_Problem statement_. Start at the line below containing "mesh.materials.append(m)" and stop at the line containing "1.909, 0.004, bronze)". Repeat every line of that stretch exactly, and nothing outside it.

(Rendered images with source text)

◆ ◆ ◆ ◆ ◆ ◆ ◆

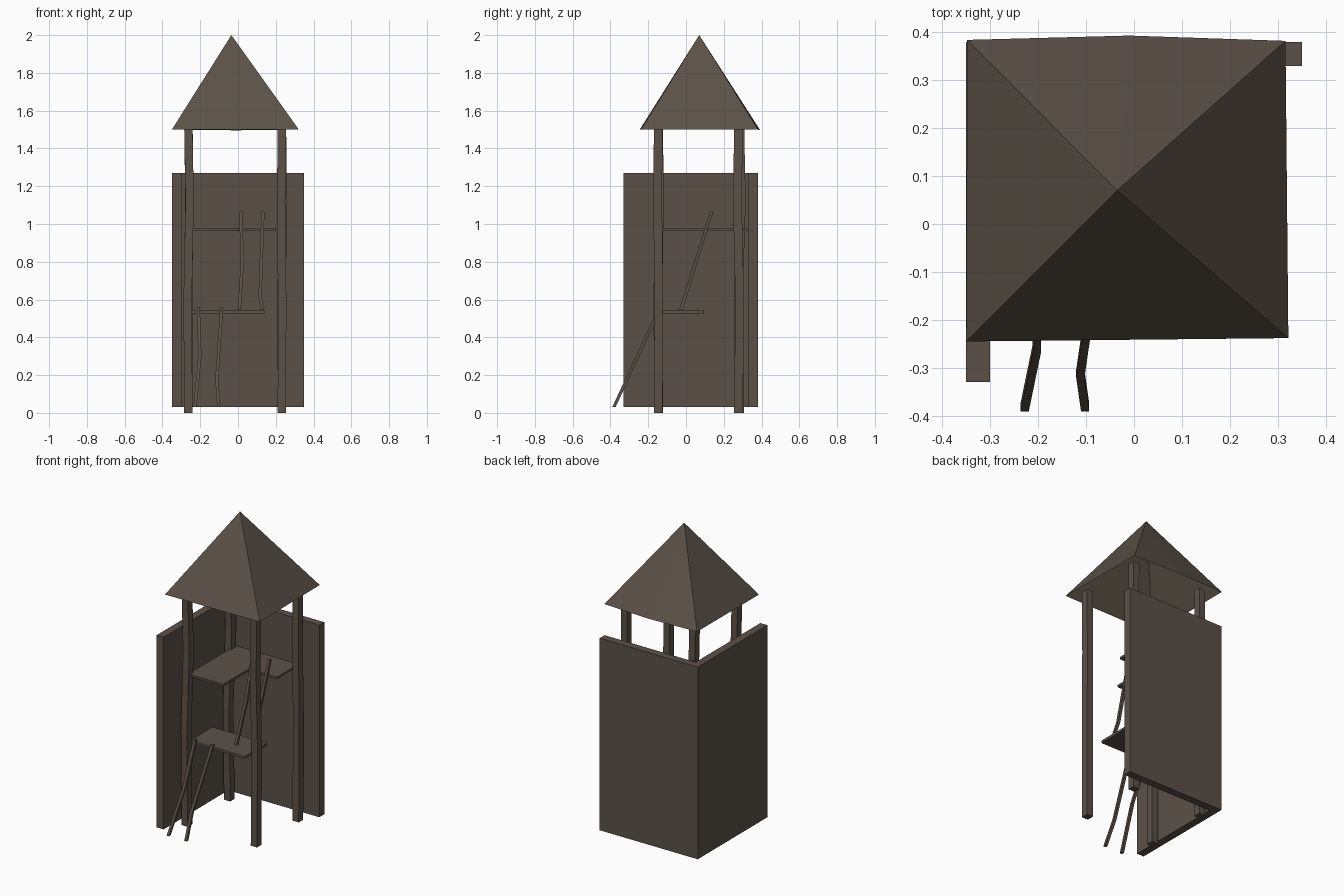
import bpy, bmesh
from mathutils import Vector

if "Cube" in bpy.data.objects:
    bpy.data.objects.remove(bpy.data.objects["Cube"])

# One weathered timber colour for the whole tower
wood = bpy.data.materials.new("weathered_wood")
wood.diffuse_color = (0.105, 0.083, 0.064, 1)
wood.use_nodes = True
wood.node_tree.nodes["Principled BSDF"].inputs["Base Color"].default_value = wood.diffuse_color


def finish(name, bm):
    mesh = bpy.data.meshes.new(name)
    bm.to_mesh(mesh)
    bm.free()
    mesh.materials.append(wood)
    obj = bpy.data.objects.new(name, mesh)
    bpy.context.collection.objects.link(obj)
    return obj


def prism(name, outline, z0, z1):
    """Extrude a flat outline from z0 up to z1."""
    bm = bmesh.new()
    face = bm.faces.new([bm.verts.new((x, y, z0)) for x, y in outline])
    top = bmesh.ops.extrude_face_region(bm, geom=[face])["geom"]
    for v in top:
        if isinstance(v, bmesh.types.BMVert):
            v.co.z = z1
    bmesh.ops.recalc_face_normals(bm, faces=bm.faces)
    return finish(name, bm)


def rect(x0, x1, y0, y1):
    return [(x0, y0), (x1, y0), (x1, y1), (x0, y1)]


def beam(name, points, w, d):
    """Crooked beam: horizontal w x d sections stacked along the points."""
    bm = bmesh.new()
    rings = []
    for p in points:
        rings.append([bm.verts.new(Vector(p) + Vector((sx * w / 2, sy * d / 2, 0)))
                      for sx, sy in ((-1, -1), (1, -1), (1, 1), (-1, 1))])
    for a, b in zip(rings, rings[1:]):
        for i in range(4):
            j = (i + 1) % 4
            bm.faces.new((a[i], a[j], b[j], b[i]))
    bm.faces.new(rings[0][::-1])
    bm.faces.new(rings[-1])
    bmesh.ops.recalc_face_normals(bm, faces=bm.faces)
    return finish(name, bm)


# Solid walls on the back and left sides
prism("back_wall", rect(-0.35, 0.35, 0.33, 0.38), 0.03, 1.27)
prism("left_wall", rect(-0.35, -0.30, -0.33, 0.33), 0.03, 1.27)

# Four slightly crooked corner posts: name, x, y, bend dx, bend dy
for name, x, y, dx, dy in (("front_left_post", -0.263, -0.145, 0.007, -0.004),
                           ("front_right_post", 0.232, -0.147, -0.004, 0.003),
                           ("back_left_post", -0.262, 0.285, 0.004, -0.008),
                           ("back_right_post", 0.233, 0.278, 0.003, 0.006)):
    beam(name, [(x, y, 0), (x - dx / 2, y + dy, 0.6),
                (x + dx, y - dy, 1.12), (x, y, 1.52)], 0.044, 0.046)

# Platforms: a lower landing and an L-shaped upper floor
prism("lower_platform", rect(-0.25, 0.14, -0.13, 0.095), 0.526, 0.542)
prism("upper_platform", [(-0.25, -0.15), (0.0, -0.15), (0.0, 0.11),
                         (0.2, 0.11), (0.2, 0.33), (-0.25, 0.33)], 0.964, 0.978)

# Ladder rails: (x, height) pairs, leaning between two (y, z) ends
rails = {
    "lower_ladder_left_rail": ([(-0.228, 0.03), (-0.202, 0.30), (-0.21, 0.56)], -0.382, -0.135),
    "lower_ladder_right_rail": ([(-0.102, 0.03), (-0.112, 0.18), (-0.086, 0.56)], -0.382, -0.135),
    "upper_ladder_left_rail": ([(0.007, 0.545), (0.023, 0.80), (0.014, 1.065)], -0.027, 0.135),
    "upper_ladder_right_rail": ([(0.128, 0.545), (0.117, 0.62), (0.132, 1.065)], -0.027, 0.135),
}
for name, (pts, y0, y1) in rails.items():
    z0, z1 = pts[0][1], pts[-1][1]
    beam(name, [(x, y0 + (y1 - y0) * (z - z0) / (z1 - z0), z) for x, z in pts], 0.017, 0.018)

# Hollow pyramid roof with a slightly sagging back eave
bm = bmesh.new()
apex = bm.verts.new((-0.035, 0.07, 2.0))
eave = [bm.verts.new(c) for c in ((-0.35, -0.245, 1.5), (0.322, -0.238, 1.5),
                                  (0.316, 0.382, 1.5), (-0.01, 0.393, 1.496),
                                  (-0.348, 0.384, 1.5))]
for i in range(5):
    bm.faces.new((eave[i], eave[(i + 1) % 5], apex))
finish("roof", bm)
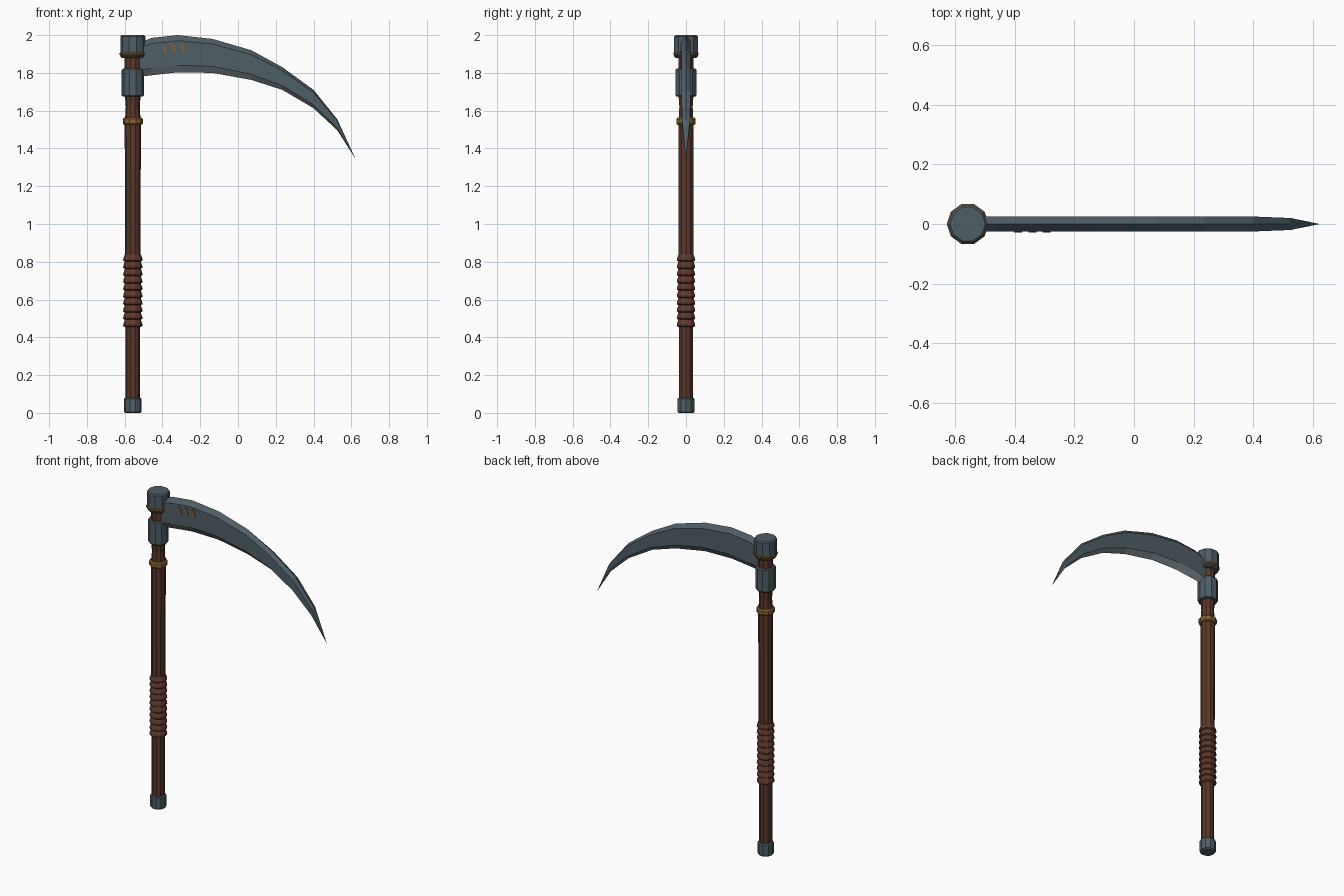
import bpy, bmesh, math
from mathutils import Vector

cube = bpy.data.objects.get("Cube")
if cube:
    bpy.data.objects.remove(cube)

AXIS_X = -0.557
SIDES = 10


def material(name, rgb):
    m = bpy.data.materials.new(name)
    m.use_nodes = True
    m.diffuse_color = (*rgb, 1)
    m.node_tree.nodes["Principled BSDF"].inputs["Base Color"].default_value = (*rgb, 1)
    return m


steel = material("steel", (0.078, 0.112, 0.132))
edge_steel = material("sharpened steel", (0.19, 0.23, 0.25))
wood = material("dark wood", (0.105, 0.039, 0.023))
leather = material("grip leather", (0.115, 0.040, 0.026))
bronze = material("bronze", (0.24, 0.12, 0.035))


def finish(name, bm, mats):
    bmesh.ops.recalc_face_normals(bm, faces=bm.faces)
    mesh = bpy.data.meshes.new(name)
    bm.to_mesh(mesh)
    bm.free()
    for m in mats:
        mesh.materials.append(m)
    obj = bpy.data.objects.new(name, mesh)
    bpy.context.collection.objects.link(obj)
    return obj


def bridge(bm, a, b):
    """Join two closed vertex loops; returns faces in loop order."""
    n = len(a)
    return [bm.faces.new((a[i], a[(i + 1) % n], b[(i + 1) % n], b[i])) for i in range(n)]


def turned(name, profile, mat):
    """Ten-sided turned part around the pole axis from (radius, z) points."""
    bm = bmesh.new()
    loops = []
    for r, z in profile:
        angles = [math.tau * i / SIDES for i in range(SIDES)]
        loops.append([bm.verts.new((AXIS_X + r * math.cos(a), r * math.sin(a), z)) for a in angles])
    for a, b in zip(loops, loops[1:]):
        bridge(bm, a, b)
    bm.faces.new(loops[0])
    bm.faces.new(loops[-1])
    return finish(name, bm, [mat])


def sleeve(name, r, z0, z1, bevel, mat):
    return turned(name, [(r - bevel, z0), (r, z0 + bevel), (r, z1 - bevel), (r - bevel, z1)], mat)


# Pole and its fittings
turned("pole", [(0.038, 0.04), (0.038, 0.45), (0.041, 0.85), (0.042, 1.25), (0.043, 1.52),
                (0.037, 1.62), (0.043, 1.70), (0.043, 1.92)], wood)
sleeve("bottom_cap", 0.047, 0, 0.08, 0.006, steel)
sleeve("pole_ring", 0.053, 1.525, 1.563, 0.007, bronze)
sleeve("blade_collar", 0.059, 1.675, 1.822, 0.006, steel)
sleeve("top_cap", 0.066, 1.88, 2.0, 0.007, steel)
sleeve("top_cap_ring", 0.070, 1.893, 1.909, 0.004, bronze)

# Wrapped grip: stacked flared bands
WRAPS, BOTTOM, PITCH = 10, 0.455, 0.0385
grip = []
for i in range(WRAPS):
    z = BOTTOM + i * PITCH
    grip += [(0.043, z), (0.051, z + 0.005), (0.050, z + 0.016), (0.043, z + 0.036)]
turned("grip_wrap", grip, leather)

# Blade: spine and cutting edge stations as (x, spine z, edge z, half thickness)
stations = [(-0.557, 1.94, 1.775, 0.025), (-0.46, 1.985, 1.787, 0.025), (-0.32, 2.0, 1.803, 0.025),
            (-0.135, 1.98, 1.80, 0.025), (0.07, 1.92, 1.763, 0.025), (0.235, 1.83, 1.71, 0.025),
            (0.40, 1.71, 1.613, 0.025), (0.525, 1.555, 1.497, 0.02)]
bm = bmesh.new()
loops = []
for x, top, low, t in stations:
    shoulder = top + (low - top) * 0.15
    grind = top + (low - top) * 0.81
    section = [(0, top), (-t, shoulder), (-t, grind), (0, low), (t, grind), (t, shoulder)]
    loops.append([bm.verts.new((x, y, z)) for y, z in section])
tip = bm.verts.new((0.622, 0, 1.345))
bm.faces.new(loops[0])
for a, b in zip(loops, loops[1:]):
    for i, f in enumerate(bridge(bm, a, b)):
        f.material_index = 1 if i in (2, 3) else 0
last = loops[-1]
for i in range(6):
    f = bm.faces.new((last[i], last[(i + 1) % 6], tip))
    f.material_index = 1 if i in (2, 3) else 0
finish("blade", bm, [steel, edge_steel])

# Three slanted inlays on the front of the blade
for k in range(3):
    bm = bmesh.new()
    start = Vector((-0.402 + k * 0.048, 0, 1.947 + k * 0.004))
    outline = [(0, 0), (0.013, 0.003), (0.027, -0.041), (0.014, -0.044)]
    front, back = [[bm.verts.new(start + Vector((x, y, z))) for x, z in outline]
                   for y in (-0.029, -0.023)]
    bridge(bm, front, back)
    bm.faces.new(front)
    bm.faces.new(back)
    finish(f"blade_inlay_{k + 1}", bm, [bronze])
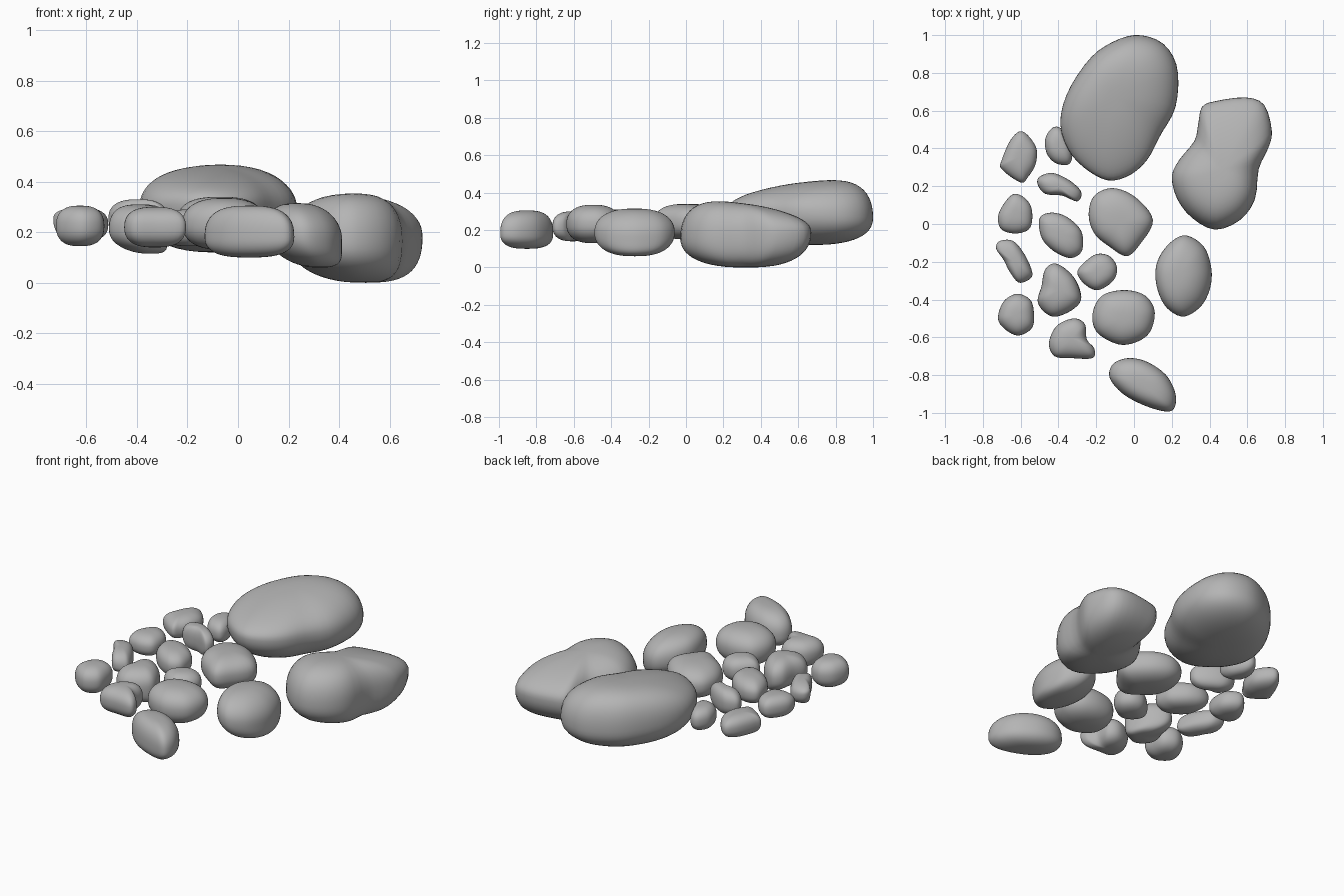
import bpy
import bmesh
import math

cube = bpy.data.objects.get("Cube")
if cube:
    bpy.data.objects.remove(cube, do_unlink=True)

# One plain stone colour
stone = bpy.data.materials.new("grey_stone")
stone.use_nodes = True
stone_colour = (0.46, 0.46, 0.46, 1)
stone.diffuse_color = stone_colour
shader = stone.node_tree.nodes["Principled BSDF"]
shader.inputs["Base Color"].default_value = stone_colour
shader.inputs["Roughness"].default_value = 0.8


def outline_point(points, turn):
    """Point on a smooth closed curve through the plan points (hundredths)."""
    count = len(points)
    place = turn % 1 * count
    index = int(place)
    t = place - index
    corners = (points[(index + step) % count] for step in (-1, 0, 1, 2))
    result = []
    for a, b, c, d in zip(*corners):
        curve = 2 * b + (c - a) * t
        curve += (2 * a - 5 * b + 4 * c - d) * t ** 2
        curve += (3 * b - a - 3 * c + d) * t ** 3
        result.append(curve / 200)
    return result


def soft_power(value, power):
    return math.copysign(abs(value) ** power, value)


def rock(name, low, high, outline, middle=0.5, tilt=(0, 0), top_slope=(0, 0),
         crown=(0, 0), base=(0, 0), fullness=0.74):
    """Rounded stone from a plan outline; crown and base can sit off centre."""
    points = list(zip(outline[::2], outline[1::2]))
    centre = [(min(axis) + max(axis)) / 200 for axis in zip(*points)]
    girdle = low + (high - low) * middle
    bm = bmesh.new()
    bmesh.ops.create_uvsphere(bm, u_segments=48, v_segments=28, radius=1)
    for vert in bm.verts:
        x, y, z = vert.co
        edge = outline_point(points, math.atan2(y, x) / math.tau)
        spread = soft_power(min(1, math.hypot(x, y)), fullness)
        dx, dy = ((e - c) * spread for e, c in zip(edge, centre))
        rise = soft_power(z, fullness + 0.1)
        rise *= (high - girdle) if z > 0 else (girdle - low)
        # the girdle leans, and the upper face has its own slope
        lean = (dx * tilt[0] + dy * tilt[1]) * (1 - abs(z))
        lean += (dx * top_slope[0] + dy * top_slope[1]) * max(z, 0)
        shift = crown if z > 0 else base
        vert.co = (centre[0] + dx + shift[0] * z * z,
                   centre[1] + dy + shift[1] * z * z,
                   girdle + rise + lean)
    for face in bm.faces:
        face.smooth = True
    mesh = bpy.data.meshes.new(name)
    bm.to_mesh(mesh)
    bm.free()
    mesh.materials.append(stone)
    obj = bpy.data.objects.new(name, mesh)
    bpy.context.collection.objects.link(obj)


# Two large boulders
rock("back_boulder", 0.12, 0.46,
     (22, 62, 23, 82, 16, 95, 3, 100, -10, 97, -23, 88, -35, 70, -39, 53,
      -34, 38, -24, 28, -13, 23, -2, 26, 7, 34, 14, 47),
     tilt=(0, -0.06), top_slope=(0, 0.1), crown=(-0.02, 0.05), base=(0, 0.04),
     fullness=0.8)
rock("left_boulder", 0, 0.345,
     (71, 40, 73, 49, 69, 63, 59, 67, 43, 65, 36, 62, 34, 53, 32, 44, 24, 34,
      20, 25, 23, 13, 31, 3, 43, -3, 56, 2, 64, 13, 66, 29),
     tilt=(0, 0.04), top_slope=(0, -0.12), crown=(0, -0.03), base=(0.04, 0),
     fullness=0.78)

# Medium stones
rock("left_stone", 0.06, 0.315,
     (41, -24, 37, -12, 27, -6, 18, -11, 12, -21, 12, -33, 17, -44, 26, -49,
      35, -44, 40, -35), tilt=(-0.15, 0), crown=(-0.03, 0), base=(0.06, 0),
     fullness=0.8)
rock("front_stone", 0.1, 0.305,
     (22, -90, 17, -80, 7, -73, -3, -71, -11, -74, -13, -81, -7, -89, 3, -95,
      15, -99, 21, -98), middle=0.4, fullness=0.7)
rock("middle_stone", 0.15, 0.34,
     (10, 2, 1, 14, -11, 19, -21, 15, -24, 5, -21, -5, -13, -12, -4, -17, 3, -11))
rock("middle_front_stone", 0.13, 0.335,
     (11, -47, 6, -38, -5, -35, -17, -38, -22, -48, -19, -58, -6, -64, 7, -59),
     fullness=0.78)

# Inner row of small stones
rock("inner_back_pebble", 0.17, 0.305,
     (-33, 40, -38, 50, -43, 51, -47, 45, -46, 37, -41, 32, -34, 32))
rock("inner_flat_pebble", 0.18, 0.33,
     (-28, 17, -34, 23, -43, 27, -50, 25, -51, 21, -47, 16, -38, 15, -30, 12))
rock("inner_middle_pebble", 0.16, 0.31,
     (-27, -8, -29, -2, -36, 4, -44, 6, -50, 3, -49, -7, -43, -14, -34, -18, -28, -15))
rock("inner_round_pebble", 0.145, 0.29,
     (-9, -23, -13, -17, -20, -16, -27, -21, -30, -26, -26, -32, -19, -35, -11, -30))
rock("inner_large_pebble", 0.115, 0.31,
     (-28, -39, -32, -28, -41, -21, -47, -24, -49, -33, -51, -41, -47, -47,
      -41, -49, -32, -45), base=(0.05, 0))
rock("inner_front_pebble", 0.14, 0.3,
     (-21, -66, -25, -61, -26, -53, -32, -50, -41, -54, -45, -63, -42, -70,
      -33, -71, -22, -71))

# Outer row of small stones
rock("outer_back_pebble", 0.165, 0.295,
     (-52, 32, -52, 41, -59, 49, -65, 45, -70, 34, -70, 29, -60, 22, -56, 25))
rock("outer_middle_pebble", 0.165, 0.295,
     (-54, 7, -57, 13, -63, 16, -68, 12, -72, 4, -70, -3, -62, -5, -55, -2))
rock("outer_thin_pebble", 0.17, 0.295,
     (-54, -25, -58, -16, -64, -9, -71, -9, -73, -13, -69, -19, -66, -25,
      -61, -31, -55, -29), tilt=(-0.2, 0))
rock("outer_front_pebble", 0.145, 0.305,
     (-53, -47, -55, -40, -62, -37, -69, -41, -72, -50, -68, -56, -61, -59, -54, -55))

◆ ◆ ◆ ◆ ◆ ◆ ◆

_Task result_.
        mesh.materials.append(m)
    obj = bpy.data.objects.new(name, mesh)
    bpy.context.collection.objects.link(obj)
    return obj


def bridge(bm, a, b):
    """Join two closed vertex loops; returns faces in loop order."""
    n = len(a)
    return [bm.faces.new((a[i], a[(i + 1) % n], b[(i + 1) % n], b[i])) for i in range(n)]


def turned(name, profile, mat):
    """Ten-sided turned part around the pole axis from (radius, z) points."""
    bm = bmesh.new()
    loops = []
    for r, z in profile:
        angles = [math.tau * i / SIDES for i in range(SIDES)]
        loops.append([bm.verts.new((AXIS_X + r * math.cos(a), r * math.sin(a), z)) for a in angles])
    for a, b in zip(loops, loops[1:]):
        bridge(bm, a, b)
    bm.faces.new(loops[0])
    bm.faces.new(loops[-1])
    return finish(name, bm, [mat])


def sleeve(name, r, z0, z1, bevel, mat):
    return turned(name, [(r - bevel, z0), (r, z0 + bevel), (r, z1 - bevel), (r - bevel, z1)], mat)


# Pole and its fittings
turned("pole", [(0.038, 0.04), (0.038, 0.45), (0.041, 0.85), (0.042, 1.25), (0.043, 1.52),
                (0.037, 1.62), (0.043, 1.70), (0.043, 1.92)], wood)
sleeve("bottom_cap", 0.047, 0, 0.08, 0.006, steel)
sleeve("pole_ring", 0.053, 1.525, 1.563, 0.007, bronze)
sleeve("blade_collar", 0.059, 1.675, 1.822, 0.006, steel)
sleeve("top_cap", 0.066, 1.88, 2.0, 0.007, steel)
sleeve("top_cap_ring", 0.070, 1.893, 1.909, 0.004, bronze)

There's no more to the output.